-- Opening Marker --

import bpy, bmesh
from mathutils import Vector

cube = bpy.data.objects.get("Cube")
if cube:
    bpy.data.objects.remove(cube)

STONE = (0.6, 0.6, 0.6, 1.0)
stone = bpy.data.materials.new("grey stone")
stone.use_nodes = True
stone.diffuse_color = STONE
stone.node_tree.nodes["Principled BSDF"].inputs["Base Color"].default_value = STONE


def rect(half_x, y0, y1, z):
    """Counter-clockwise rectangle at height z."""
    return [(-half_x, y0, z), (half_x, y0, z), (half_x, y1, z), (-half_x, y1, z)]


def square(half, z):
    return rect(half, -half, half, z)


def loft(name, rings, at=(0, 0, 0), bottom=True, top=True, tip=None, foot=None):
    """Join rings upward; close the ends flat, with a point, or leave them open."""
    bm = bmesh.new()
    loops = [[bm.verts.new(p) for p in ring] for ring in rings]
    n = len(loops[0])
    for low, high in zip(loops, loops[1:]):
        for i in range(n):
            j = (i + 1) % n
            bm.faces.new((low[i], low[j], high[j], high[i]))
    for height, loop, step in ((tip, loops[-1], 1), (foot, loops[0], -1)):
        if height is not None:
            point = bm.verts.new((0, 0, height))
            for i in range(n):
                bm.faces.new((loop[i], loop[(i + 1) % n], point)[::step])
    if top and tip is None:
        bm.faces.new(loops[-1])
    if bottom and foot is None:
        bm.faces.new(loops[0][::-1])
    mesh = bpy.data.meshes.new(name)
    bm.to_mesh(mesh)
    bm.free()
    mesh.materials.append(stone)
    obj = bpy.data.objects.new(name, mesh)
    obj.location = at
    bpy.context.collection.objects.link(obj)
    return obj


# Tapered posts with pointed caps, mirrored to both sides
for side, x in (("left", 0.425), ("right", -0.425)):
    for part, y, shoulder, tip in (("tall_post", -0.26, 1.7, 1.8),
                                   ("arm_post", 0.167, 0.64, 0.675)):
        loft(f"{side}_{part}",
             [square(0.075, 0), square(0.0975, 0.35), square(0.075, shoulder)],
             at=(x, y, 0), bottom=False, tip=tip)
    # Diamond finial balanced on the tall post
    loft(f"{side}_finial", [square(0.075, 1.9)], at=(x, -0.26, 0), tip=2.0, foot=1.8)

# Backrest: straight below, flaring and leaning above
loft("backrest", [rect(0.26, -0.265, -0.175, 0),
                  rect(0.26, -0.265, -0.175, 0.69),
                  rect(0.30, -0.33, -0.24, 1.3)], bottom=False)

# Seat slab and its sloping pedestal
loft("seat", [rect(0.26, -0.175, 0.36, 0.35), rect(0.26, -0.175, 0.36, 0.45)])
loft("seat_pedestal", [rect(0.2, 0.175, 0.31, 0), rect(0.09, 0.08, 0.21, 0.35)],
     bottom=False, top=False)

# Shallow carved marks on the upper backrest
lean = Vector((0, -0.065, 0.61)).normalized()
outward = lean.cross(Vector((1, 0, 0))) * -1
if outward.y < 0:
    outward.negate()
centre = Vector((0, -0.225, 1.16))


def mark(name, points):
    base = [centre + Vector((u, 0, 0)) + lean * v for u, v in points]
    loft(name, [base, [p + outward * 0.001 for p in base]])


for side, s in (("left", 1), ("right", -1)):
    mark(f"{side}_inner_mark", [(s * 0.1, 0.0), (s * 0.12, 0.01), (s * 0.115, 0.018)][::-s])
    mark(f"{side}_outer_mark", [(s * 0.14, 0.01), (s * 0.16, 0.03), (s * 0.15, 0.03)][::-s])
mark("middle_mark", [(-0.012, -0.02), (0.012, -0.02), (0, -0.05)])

-- Closing Marker --

*What you need to do*:
Reproduce each record above exactly, keeping every word as it stands.

*Written solution*:
import bpy, bmesh
from mathutils import Vector

cube = bpy.data.objects.get("Cube")
if cube:
    bpy.data.objects.remove(cube)

STONE = (0.6, 0.6, 0.6, 1.0)
stone = bpy.data.materials.new("grey stone")
stone.use_nodes = True
stone.diffuse_color = STONE
stone.node_tree.nodes["Principled BSDF"].inputs["Base Color"].default_value = STONE


def rect(half_x, y0, y1, z):
    """Counter-clockwise rectangle at height z."""
    return [(-half_x, y0, z), (half_x, y0, z), (half_x, y1, z), (-half_x, y1, z)]


def square(half, z):
    return rect(half, -half, half, z)


def loft(name, rings, at=(0, 0, 0), bottom=True, top=True, tip=None, foot=None):
    """Join rings upward; close the ends flat, with a point, or leave them open."""
    bm = bmesh.new()
    loops = [[bm.verts.new(p) for p in ring] for ring in rings]
    n = len(loops[0])
    for low, high in zip(loops, loops[1:]):
        for i in range(n):
            j = (i + 1) % n
            bm.faces.new((low[i], low[j], high[j], high[i]))
    for height, loop, step in ((tip, loops[-1], 1), (foot, loops[0], -1)):
        if height is not None:
            point = bm.verts.new((0, 0, height))
            for i in range(n):
                bm.faces.new((loop[i], loop[(i + 1) % n], point)[::step])
    if top and tip is None:
        bm.faces.new(loops[-1])
    if bottom and foot is None:
        bm.faces.new(loops[0][::-1])
    mesh = bpy.data.meshes.new(name)
    bm.to_mesh(mesh)
    bm.free()
    mesh.materials.append(stone)
    obj = bpy.data.objects.new(name, mesh)
    obj.location = at
    bpy.context.collection.objects.link(obj)
    return obj


# Tapered posts with pointed caps, mirrored to both sides
for side, x in (("left", 0.425), ("right", -0.425)):
    for part, y, shoulder, tip in (("tall_post", -0.26, 1.7, 1.8),
                                   ("arm_post", 0.167, 0.64, 0.675)):
        loft(f"{side}_{part}",
             [square(0.075, 0), square(0.0975, 0.35), square(0.075, shoulder)],
             at=(x, y, 0), bottom=False, tip=tip)
    # Diamond finial balanced on the tall post
    loft(f"{side}_finial", [square(0.075, 1.9)], at=(x, -0.26, 0), tip=2.0, foot=1.8)

# Backrest: straight below, flaring and leaning above
loft("backrest", [rect(0.26, -0.265, -0.175, 0),
                  rect(0.26, -0.265, -0.175, 0.69),
                  rect(0.30, -0.33, -0.24, 1.3)], bottom=False)

# Seat slab and its sloping pedestal
loft("seat", [rect(0.26, -0.175, 0.36, 0.35), rect(0.26, -0.175, 0.36, 0.45)])
loft("seat_pedestal", [rect(0.2, 0.175, 0.31, 0), rect(0.09, 0.08, 0.21, 0.35)],
     bottom=False, top=False)

# Shallow carved marks on the upper backrest
lean = Vector((0, -0.065, 0.61)).normalized()
outward = lean.cross(Vector((1, 0, 0))) * -1
if outward.y < 0:
    outward.negate()
centre = Vector((0, -0.225, 1.16))


def mark(name, points):
    base = [centre + Vector((u, 0, 0)) + lean * v for u, v in points]
    loft(name, [base, [p + outward * 0.001 for p in base]])


for side, s in (("left", 1), ("right", -1)):
    mark(f"{side}_inner_mark", [(s * 0.1, 0.0), (s * 0.12, 0.01), (s * 0.115, 0.018)][::-s])
    mark(f"{side}_outer_mark", [(s * 0.14, 0.01), (s * 0.16, 0.03), (s * 0.15, 0.03)][::-s])
mark("middle_mark", [(-0.012, -0.02), (0.012, -0.02), (0, -0.05)])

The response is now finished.